• [WHAT IS REQUIRED]: Each line of the records below that contains "parts" needs to be copied.
►
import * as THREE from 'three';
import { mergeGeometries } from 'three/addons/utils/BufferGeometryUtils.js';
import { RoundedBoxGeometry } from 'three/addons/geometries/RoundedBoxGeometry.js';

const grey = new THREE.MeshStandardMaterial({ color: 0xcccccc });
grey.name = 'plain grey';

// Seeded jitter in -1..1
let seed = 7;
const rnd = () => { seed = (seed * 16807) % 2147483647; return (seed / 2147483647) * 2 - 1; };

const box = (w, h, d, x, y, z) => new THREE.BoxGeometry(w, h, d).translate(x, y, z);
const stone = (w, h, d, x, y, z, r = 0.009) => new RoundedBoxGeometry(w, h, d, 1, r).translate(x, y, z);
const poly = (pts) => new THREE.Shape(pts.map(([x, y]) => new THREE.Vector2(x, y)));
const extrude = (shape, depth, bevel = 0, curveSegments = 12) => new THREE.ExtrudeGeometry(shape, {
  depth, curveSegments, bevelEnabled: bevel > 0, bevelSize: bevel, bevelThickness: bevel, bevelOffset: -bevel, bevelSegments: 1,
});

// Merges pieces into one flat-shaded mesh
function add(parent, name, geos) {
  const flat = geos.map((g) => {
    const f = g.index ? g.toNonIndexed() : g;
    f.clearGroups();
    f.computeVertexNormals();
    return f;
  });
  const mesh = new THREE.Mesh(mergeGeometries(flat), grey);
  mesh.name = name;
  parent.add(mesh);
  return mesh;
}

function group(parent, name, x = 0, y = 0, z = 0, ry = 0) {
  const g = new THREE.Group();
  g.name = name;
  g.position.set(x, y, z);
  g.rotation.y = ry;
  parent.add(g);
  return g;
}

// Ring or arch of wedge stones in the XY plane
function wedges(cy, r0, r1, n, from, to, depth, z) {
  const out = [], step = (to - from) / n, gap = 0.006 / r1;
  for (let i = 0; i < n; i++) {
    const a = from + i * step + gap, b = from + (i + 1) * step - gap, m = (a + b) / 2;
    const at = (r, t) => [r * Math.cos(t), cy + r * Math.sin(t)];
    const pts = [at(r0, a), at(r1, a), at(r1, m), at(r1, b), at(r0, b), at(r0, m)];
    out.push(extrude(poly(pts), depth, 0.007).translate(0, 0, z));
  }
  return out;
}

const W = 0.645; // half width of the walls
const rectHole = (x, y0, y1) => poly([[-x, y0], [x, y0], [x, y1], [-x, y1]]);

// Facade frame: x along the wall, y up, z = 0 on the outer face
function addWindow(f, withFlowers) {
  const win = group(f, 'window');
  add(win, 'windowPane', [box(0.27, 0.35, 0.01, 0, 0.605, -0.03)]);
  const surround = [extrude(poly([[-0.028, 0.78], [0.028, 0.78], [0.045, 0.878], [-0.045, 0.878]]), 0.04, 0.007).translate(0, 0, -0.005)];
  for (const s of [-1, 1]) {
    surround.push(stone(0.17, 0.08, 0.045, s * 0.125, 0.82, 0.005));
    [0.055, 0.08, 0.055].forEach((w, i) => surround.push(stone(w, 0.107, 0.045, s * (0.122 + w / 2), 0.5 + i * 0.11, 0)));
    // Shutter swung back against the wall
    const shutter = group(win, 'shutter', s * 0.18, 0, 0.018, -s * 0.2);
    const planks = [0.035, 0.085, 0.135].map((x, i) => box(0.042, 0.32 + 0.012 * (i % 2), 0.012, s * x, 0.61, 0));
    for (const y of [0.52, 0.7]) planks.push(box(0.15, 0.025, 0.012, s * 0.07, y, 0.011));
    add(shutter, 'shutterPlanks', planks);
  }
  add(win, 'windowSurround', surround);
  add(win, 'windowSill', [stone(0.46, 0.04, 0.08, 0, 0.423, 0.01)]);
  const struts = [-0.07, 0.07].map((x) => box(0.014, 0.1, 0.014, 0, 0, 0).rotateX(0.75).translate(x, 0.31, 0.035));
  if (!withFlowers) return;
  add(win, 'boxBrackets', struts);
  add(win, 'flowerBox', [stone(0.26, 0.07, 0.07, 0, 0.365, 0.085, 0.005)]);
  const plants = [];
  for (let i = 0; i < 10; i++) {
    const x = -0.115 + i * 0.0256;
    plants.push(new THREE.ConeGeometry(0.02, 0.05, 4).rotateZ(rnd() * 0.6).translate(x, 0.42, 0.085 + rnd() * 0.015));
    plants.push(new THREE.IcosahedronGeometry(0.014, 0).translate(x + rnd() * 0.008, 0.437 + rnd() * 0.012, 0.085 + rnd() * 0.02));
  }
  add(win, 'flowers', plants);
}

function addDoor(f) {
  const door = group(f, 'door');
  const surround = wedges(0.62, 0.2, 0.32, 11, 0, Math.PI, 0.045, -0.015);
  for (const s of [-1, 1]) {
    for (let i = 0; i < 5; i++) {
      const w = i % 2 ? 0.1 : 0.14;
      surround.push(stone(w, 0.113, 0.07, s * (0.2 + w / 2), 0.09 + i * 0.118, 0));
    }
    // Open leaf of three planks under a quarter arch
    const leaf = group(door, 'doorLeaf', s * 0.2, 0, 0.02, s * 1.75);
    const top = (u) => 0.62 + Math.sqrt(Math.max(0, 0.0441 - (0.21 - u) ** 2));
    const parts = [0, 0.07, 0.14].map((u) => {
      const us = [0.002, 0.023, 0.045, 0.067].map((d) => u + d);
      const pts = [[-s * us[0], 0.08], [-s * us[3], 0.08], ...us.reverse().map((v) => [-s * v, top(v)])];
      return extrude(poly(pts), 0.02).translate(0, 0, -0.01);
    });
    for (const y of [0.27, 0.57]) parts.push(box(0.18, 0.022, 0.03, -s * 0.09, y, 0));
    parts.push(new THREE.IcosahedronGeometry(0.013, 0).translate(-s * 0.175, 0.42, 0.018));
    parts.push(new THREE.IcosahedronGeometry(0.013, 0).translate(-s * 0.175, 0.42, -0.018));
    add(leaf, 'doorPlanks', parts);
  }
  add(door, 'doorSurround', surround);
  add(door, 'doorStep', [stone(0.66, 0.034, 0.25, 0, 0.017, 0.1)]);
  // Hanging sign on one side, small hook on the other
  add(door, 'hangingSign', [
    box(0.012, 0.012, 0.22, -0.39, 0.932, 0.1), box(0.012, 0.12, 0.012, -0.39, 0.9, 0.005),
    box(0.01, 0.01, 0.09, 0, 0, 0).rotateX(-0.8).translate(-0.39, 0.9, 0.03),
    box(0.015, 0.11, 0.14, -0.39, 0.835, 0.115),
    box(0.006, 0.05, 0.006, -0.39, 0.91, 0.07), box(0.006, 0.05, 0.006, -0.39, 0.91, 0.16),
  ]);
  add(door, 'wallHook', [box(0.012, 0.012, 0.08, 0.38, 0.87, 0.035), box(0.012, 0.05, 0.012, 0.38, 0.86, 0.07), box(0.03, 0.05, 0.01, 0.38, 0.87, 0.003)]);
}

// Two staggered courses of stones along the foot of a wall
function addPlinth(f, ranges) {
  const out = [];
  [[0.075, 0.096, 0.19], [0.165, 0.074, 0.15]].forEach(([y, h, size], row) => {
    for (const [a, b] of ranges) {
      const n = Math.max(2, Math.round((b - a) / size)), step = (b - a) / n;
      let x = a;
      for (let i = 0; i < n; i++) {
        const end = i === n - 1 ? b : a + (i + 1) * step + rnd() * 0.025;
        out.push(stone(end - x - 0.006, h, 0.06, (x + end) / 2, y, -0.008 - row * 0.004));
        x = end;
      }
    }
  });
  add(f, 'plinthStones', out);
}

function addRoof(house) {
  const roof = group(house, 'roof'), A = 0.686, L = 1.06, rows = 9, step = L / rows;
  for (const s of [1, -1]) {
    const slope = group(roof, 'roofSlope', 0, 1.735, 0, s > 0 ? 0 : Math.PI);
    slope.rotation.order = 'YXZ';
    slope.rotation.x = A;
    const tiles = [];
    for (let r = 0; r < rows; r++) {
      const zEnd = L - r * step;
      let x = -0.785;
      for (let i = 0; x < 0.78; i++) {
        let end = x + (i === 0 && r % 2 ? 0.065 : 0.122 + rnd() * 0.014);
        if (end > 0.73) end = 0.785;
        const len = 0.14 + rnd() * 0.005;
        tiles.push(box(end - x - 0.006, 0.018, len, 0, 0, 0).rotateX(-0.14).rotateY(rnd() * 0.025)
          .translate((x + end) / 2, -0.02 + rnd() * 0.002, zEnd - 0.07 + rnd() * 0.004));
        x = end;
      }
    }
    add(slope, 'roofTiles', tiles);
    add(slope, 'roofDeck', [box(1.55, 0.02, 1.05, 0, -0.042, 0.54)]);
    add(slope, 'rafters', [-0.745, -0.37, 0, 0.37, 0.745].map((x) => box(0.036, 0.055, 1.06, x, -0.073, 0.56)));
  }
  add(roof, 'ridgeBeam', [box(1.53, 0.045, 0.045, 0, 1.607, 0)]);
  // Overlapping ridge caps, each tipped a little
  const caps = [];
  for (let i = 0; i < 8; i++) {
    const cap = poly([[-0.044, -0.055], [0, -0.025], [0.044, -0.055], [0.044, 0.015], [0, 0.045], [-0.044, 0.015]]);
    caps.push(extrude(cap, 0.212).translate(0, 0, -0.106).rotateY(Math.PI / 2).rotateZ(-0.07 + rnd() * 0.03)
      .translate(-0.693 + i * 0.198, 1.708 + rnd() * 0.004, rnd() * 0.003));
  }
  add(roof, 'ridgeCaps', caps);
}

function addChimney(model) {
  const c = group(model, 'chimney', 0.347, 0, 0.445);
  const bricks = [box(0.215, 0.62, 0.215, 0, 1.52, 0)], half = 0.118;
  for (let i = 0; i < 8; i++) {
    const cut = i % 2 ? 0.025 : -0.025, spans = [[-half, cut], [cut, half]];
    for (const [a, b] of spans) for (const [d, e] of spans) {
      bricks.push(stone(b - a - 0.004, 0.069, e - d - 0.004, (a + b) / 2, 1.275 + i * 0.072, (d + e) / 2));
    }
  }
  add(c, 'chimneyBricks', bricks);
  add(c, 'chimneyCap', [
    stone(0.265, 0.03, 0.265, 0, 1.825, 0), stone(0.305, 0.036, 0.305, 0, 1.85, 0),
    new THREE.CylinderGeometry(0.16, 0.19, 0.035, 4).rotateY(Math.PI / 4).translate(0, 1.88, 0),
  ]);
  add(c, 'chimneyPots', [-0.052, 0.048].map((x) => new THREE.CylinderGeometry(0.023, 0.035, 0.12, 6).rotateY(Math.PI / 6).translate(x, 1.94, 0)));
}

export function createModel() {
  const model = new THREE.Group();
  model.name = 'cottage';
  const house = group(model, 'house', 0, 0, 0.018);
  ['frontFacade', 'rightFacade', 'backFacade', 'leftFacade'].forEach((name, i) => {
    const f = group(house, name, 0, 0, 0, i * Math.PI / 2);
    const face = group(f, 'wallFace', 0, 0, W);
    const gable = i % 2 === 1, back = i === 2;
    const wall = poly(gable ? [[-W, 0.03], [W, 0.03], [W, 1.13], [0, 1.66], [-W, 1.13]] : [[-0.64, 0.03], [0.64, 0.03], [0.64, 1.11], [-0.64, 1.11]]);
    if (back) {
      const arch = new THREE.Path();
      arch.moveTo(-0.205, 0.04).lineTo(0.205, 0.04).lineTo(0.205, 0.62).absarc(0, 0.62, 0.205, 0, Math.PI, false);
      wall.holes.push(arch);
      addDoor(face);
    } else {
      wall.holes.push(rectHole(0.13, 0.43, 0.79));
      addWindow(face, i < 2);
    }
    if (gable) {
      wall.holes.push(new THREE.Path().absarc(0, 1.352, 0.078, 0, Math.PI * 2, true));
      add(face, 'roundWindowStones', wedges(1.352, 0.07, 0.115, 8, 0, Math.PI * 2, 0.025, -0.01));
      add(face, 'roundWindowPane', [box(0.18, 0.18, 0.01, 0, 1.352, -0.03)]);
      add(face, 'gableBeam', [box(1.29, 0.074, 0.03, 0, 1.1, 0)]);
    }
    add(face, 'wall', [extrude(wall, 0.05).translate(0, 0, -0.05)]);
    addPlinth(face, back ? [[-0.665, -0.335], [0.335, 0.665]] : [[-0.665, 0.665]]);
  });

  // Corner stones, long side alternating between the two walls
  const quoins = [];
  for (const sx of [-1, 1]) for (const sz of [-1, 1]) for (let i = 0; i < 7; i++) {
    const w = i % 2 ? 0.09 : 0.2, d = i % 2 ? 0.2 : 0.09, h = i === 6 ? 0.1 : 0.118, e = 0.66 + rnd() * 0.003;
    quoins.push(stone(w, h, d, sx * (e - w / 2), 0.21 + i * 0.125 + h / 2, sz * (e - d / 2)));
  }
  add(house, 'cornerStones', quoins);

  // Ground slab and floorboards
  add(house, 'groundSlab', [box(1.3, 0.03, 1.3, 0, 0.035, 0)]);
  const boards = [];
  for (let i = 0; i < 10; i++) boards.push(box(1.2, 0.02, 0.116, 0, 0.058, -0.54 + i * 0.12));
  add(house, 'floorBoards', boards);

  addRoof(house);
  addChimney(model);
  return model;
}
◄
• [WRITTEN ANSWER]:
    const parts = [0, 0.07, 0.14].map((u) => {
    for (const y of [0.27, 0.57]) parts.push(box(0.18, 0.022, 0.03, -s * 0.09, y, 0));
    parts.push(new THREE.IcosahedronGeometry(0.013, 0).translate(-s * 0.175, 0.42, 0.018));
    parts.push(new THREE.IcosahedronGeometry(0.013, 0).translate(-s * 0.175, 0.42, -0.018));
    add(leaf, 'doorPlanks', parts);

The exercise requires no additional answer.